=== Try it ===
From the entries below, copy out all lines holding "objects".

=== Given data ===
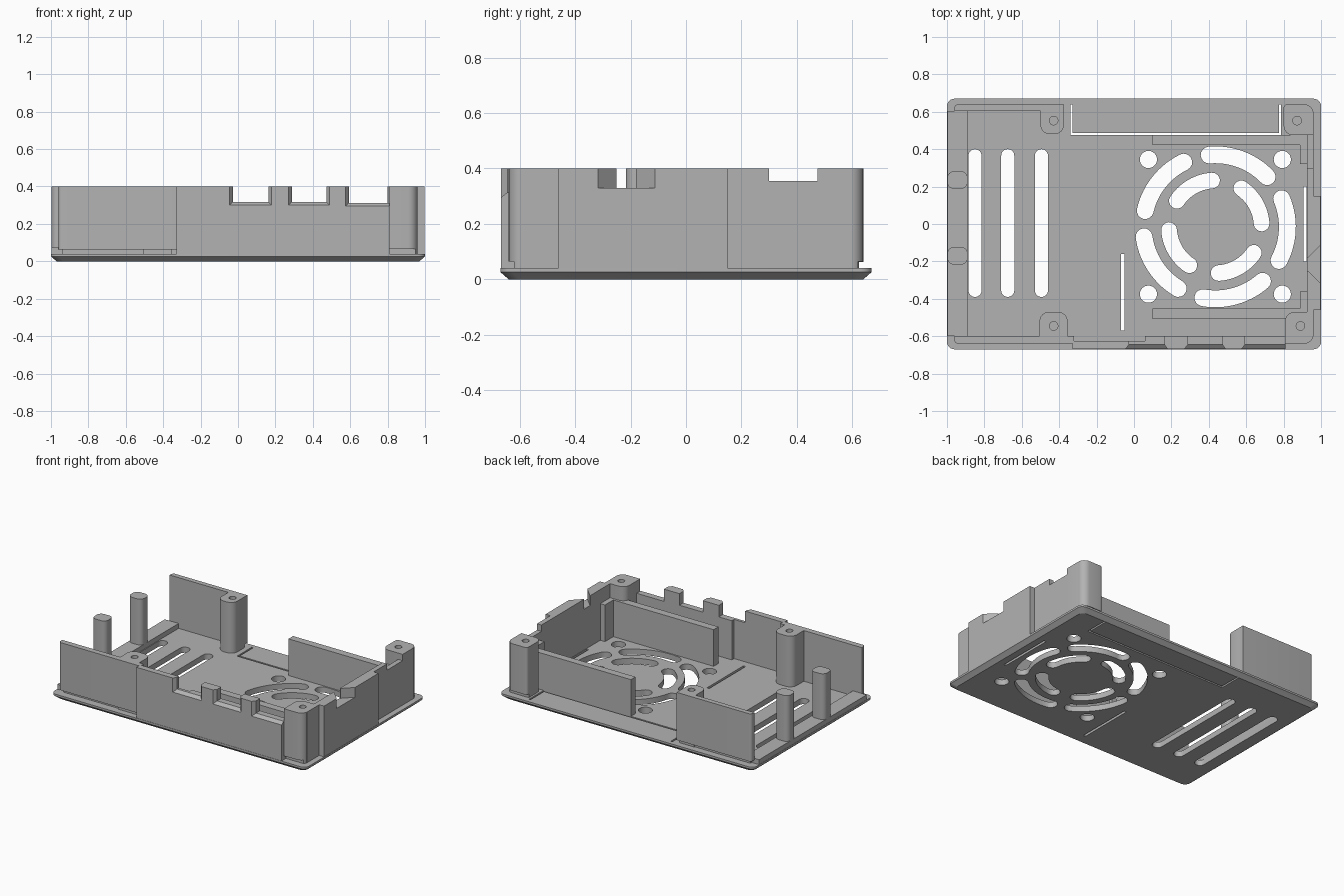
import bpy, bmesh
from math import sin, cos, pi, radians

cube = bpy.data.objects.get("Cube")
if cube:
    bpy.data.objects.remove(cube)

grey = bpy.data.materials.new("plain grey")
grey.use_nodes = True
grey.diffuse_color = (0.45, 0.45, 0.45, 1)
grey.node_tree.nodes["Principled BSDF"].inputs["Base Color"].default_value = (0.45, 0.45, 0.45, 1)


def add_loft(bm, rings):
    """Closed solid through rings of 3D points."""
    loops = [[bm.verts.new(p) for p in ring] for ring in rings]
    for a, b in zip(loops, loops[1:]):
        for i in range(len(a)):
            j = (i + 1) % len(a)
            bm.faces.new((a[i], a[j], b[j], b[i]))
    bm.faces.new(loops[0][::-1])
    bm.faces.new(loops[-1])


def level(outline, z):
    return [(x, y, z) for x, y in outline]


def rect(x0, x1, y0, y1, r=(0, 0, 0, 0)):
    """Rectangle outline, corner radii from back right, anticlockwise."""
    pts = []
    corners = ((x1, y1, -1, -1), (x0, y1, 1, -1), (x0, y0, 1, 1), (x1, y0, -1, 1))
    for k, (x, y, sx, sy) in enumerate(corners):
        if r[k] == 0:
            pts.append((x, y))
            continue
        for i in range(7):
            a = pi / 2 * (k + i / 6)
            pts.append((x + sx * r[k] + r[k] * cos(a), y + sy * r[k] + r[k] * sin(a)))
    return pts


def circle(x, y, r, n=24):
    return [(x + r * cos(2 * pi * i / n), y + r * sin(2 * pi * i / n)) for i in range(n)]


def arc_slot(cx, cy, r, w, a0, a1):
    """Curved slot with round ends."""
    a0, a1 = radians(a0), radians(a1)
    steps = [a0 + (a1 - a0) * i / 14 for i in range(15)]
    pts = [(cx + (r + w) * cos(a), cy + (r + w) * sin(a)) for a in steps]
    for end, turn in ((a1, 0), (a0, pi)):
        ex, ey = cx + r * cos(end), cy + r * sin(end)
        for i in range(1, 8):
            b = end + turn + pi * i / 8
            pts.append((ex + w * cos(b), ey + w * sin(b)))
        if turn == 0:
            pts += [(cx + (r - w) * cos(a), cy + (r - w) * sin(a)) for a in reversed(steps)]
    return pts


def make(name, solids):
    bm = bmesh.new()
    for rings in solids:
        add_loft(bm, rings)
    bmesh.ops.recalc_face_normals(bm, faces=bm.faces)
    mesh = bpy.data.meshes.new(name)
    bm.to_mesh(mesh)
    bm.free()
    mesh.materials.append(grey)
    obj = bpy.data.objects.new(name, mesh)
    bpy.context.collection.objects.link(obj)
    return obj


def prism(outline, z0, z1):
    return [level(outline, z0), level(outline, z1)]


def cut(obj, solids):
    tool = make("cutter", solids)
    tool.hide_render = True
    mod = obj.modifiers.new("cut", 'BOOLEAN')
    mod.operation, mod.solver, mod.object = 'DIFFERENCE', 'EXACT', tool
    bpy.context.view_layer.objects.active = obj
    bpy.ops.object.modifier_apply(modifier=mod.name)
    bpy.data.objects.remove(tool)


TOP, FLOOR = 0.4, 0.04
parts = []

# Base plate with chamfered underside
R = (0.04,) * 4
base = make("base_plate", [[level(rect(-0.97, 0.97, -0.64, 0.64, R), 0),
                            level(rect(-1, 1, -0.67, 0.67, R), 0.026),
                            level(rect(-1, 1, -0.67, 0.67, R), FLOOR)]])
parts.append(base)

# Openings in the floor: fan grille, screw holes, vents, thin slits
fx, fy = 0.435, -0.015
holes = [arc_slot(fx, fy, 0.385, 0.045, 44 + 72 * k, 95 + 72 * k) for k in range(5)]
holes += [arc_slot(fx, fy, 0.248, 0.042, 4 + 90 * k, 56 + 90 * k) for k in range(4)]
holes += [circle(fx + sx * 0.358, fy + sy * 0.36, 0.046) for sx in (-1, 1) for sy in (-1, 1)]
holes += [rect(x - 0.035, x + 0.035, -0.39, 0.4, (0.0349,) * 4) for x in (-0.85, -0.675, -0.495)]
holes += [rect(-0.07, -0.052, -0.57, -0.16), rect(0.905, 0.922, -0.2, 0.2)]
holes.append([(-0.34, 0.64), (-0.34, 0.475), (0.786, 0.475), (0.786, 0.64),
              (0.774, 0.64), (0.774, 0.487), (-0.328, 0.487), (-0.328, 0.64)])
cut(base, [prism(h, -0.1, 0.1) for h in holes])

# Raised strip along the open end, with two pegs
strip = make("end_strip", [prism(rect(-0.998, -0.89, -0.6, 0.605), 0.03, 0.075)])
parts.append(strip)
for name, y in (("back_peg", 0.235), ("front_peg", -0.17)):
    parts.append(make(name, [prism(rect(-0.998, -0.89, y - 0.047, y + 0.047, (0.035,) * 4), 0.03, TOP)]))

# Thin recessed walls with a snap groove at the foot
parts.append(make("front_thin_wall", [prism(rect(-0.94, -0.32, -0.615, -0.6), 0.03, 0.065),
                                      prism(rect(-0.96, -0.32, -0.64, -0.6, (0, 0, 0.02, 0)), 0.062, TOP)]))
parts.append(make("back_thin_wall", [prism(rect(-0.94, -0.4, 0.605, 0.62), 0.03, 0.065),
                                     prism(rect(-0.96, -0.375, 0.605, 0.64, (0, 0.02, 0, 0)), 0.062, TOP)]))

# Front wall with three flared port openings
front = make("front_wall", [prism([(-0.33, -0.668), (0.81, -0.668), (0.81, -0.6), (0.06, -0.6),
                                   (0.06, -0.625), (-0.33, -0.625)], 0.03, TOP)])
ports = []
for x0, x1, z in ((-0.045, 0.18, 0.3), (0.27, 0.49, 0.3), (0.575, 0.83, 0.295)):
    ports.append([[(x0 + d, y, z + d), (x1 - d, y, z + d), (x1 - d, y, 0.5), (x0 + d, y, 0.5)]
                  for y, d in ((-0.69, 0), (-0.668, 0), (-0.645, 0.018), (-0.5, 0.018))])
cut(front, ports)
parts.append(front)

# Side wall: thick middle, recessed ends, low notch and cable funnel
side = make("side_wall", [prism([(0.925, -0.6), (0.96, -0.6), (0.96, -0.46), (0.998, -0.46),
                                 (0.998, 0.15), (0.96, 0.15), (0.96, 0.6), (0.925, 0.6)], 0.03, TOP)])
funnel = [(0.9, -0.25), (0.93, -0.25), (1.02, -0.34), (1.02, -0.09), (0.93, -0.18), (0.9, -0.18)]
cut(side, [prism(funnel, 0.33, 0.5), prism(rect(0.85, 1.05, 0.3, 0.48), 0.355, 0.5)])
parts.append(side)

# Inner rails that frame the fan, with short returns at the side wall
for name, y0, y1, ry0, ry1 in (("back_rail", 0.423, 0.475, 0.32, 0.475),
                               ("front_rail", -0.507, -0.453, -0.507, -0.36)):
    parts.append(make(name, [prism(rect(0.1, 0.94, y0, y1), 0.03, 0.3),
                             prism(rect(0.888, 0.94, ry0, ry1), 0.03, 0.3)]))

# Corner screw posts with blind holes
r = 0.05
posts = (("back_left_post", -0.5, -0.375, 0.48, 0.625, (0.02, 0, r, r), -0.43, 0.553),
         ("front_left_post", -0.505, -0.355, -0.625, -0.47, (r, r, 0, 0), -0.43, -0.545),
         ("back_right_post", 0.8, 0.96, 0.475, 0.64, (r, 0.02, r, 0), 0.872, 0.553),
         ("front_right_post", 0.808, 0.96, -0.64, -0.47, (0, r, 0, r), 0.89, -0.545))
for name, x0, x1, y0, y1, radii, hx, hy in posts:
    post = make(name, [prism(rect(x0, x1, y0, y1, radii), 0.03, TOP)])
    tools = [prism(circle(hx, hy, 0.023), 0.15, 0.5)]
    if y1 == 0.64 or y0 == -0.64:   # snap groove continues round the outer corners
        gy = 0.62 if y1 == 0.64 else -0.66
        tools.append(prism(rect(0.7, 1.1, gy, gy + 0.04), FLOOR, 0.065))
    cut(post, tools)
    parts.append(post)

# Crisp edges with smooth round corners
bpy.ops.object.select_all(action='DESELECT')
for obj in parts:
    obj.select_set(True)
bpy.context.view_layer.objects.active = base
bpy.ops.object.shade_smooth_by_angle(angle=radians(30))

=== Problem solution ===
cube = bpy.data.objects.get("Cube")
    bpy.data.objects.remove(cube)
    obj = bpy.data.objects.new(name, mesh)
    bpy.context.collection.objects.link(obj)
    bpy.context.view_layer.objects.active = obj
    bpy.data.objects.remove(tool)
bpy.context.view_layer.objects.active = base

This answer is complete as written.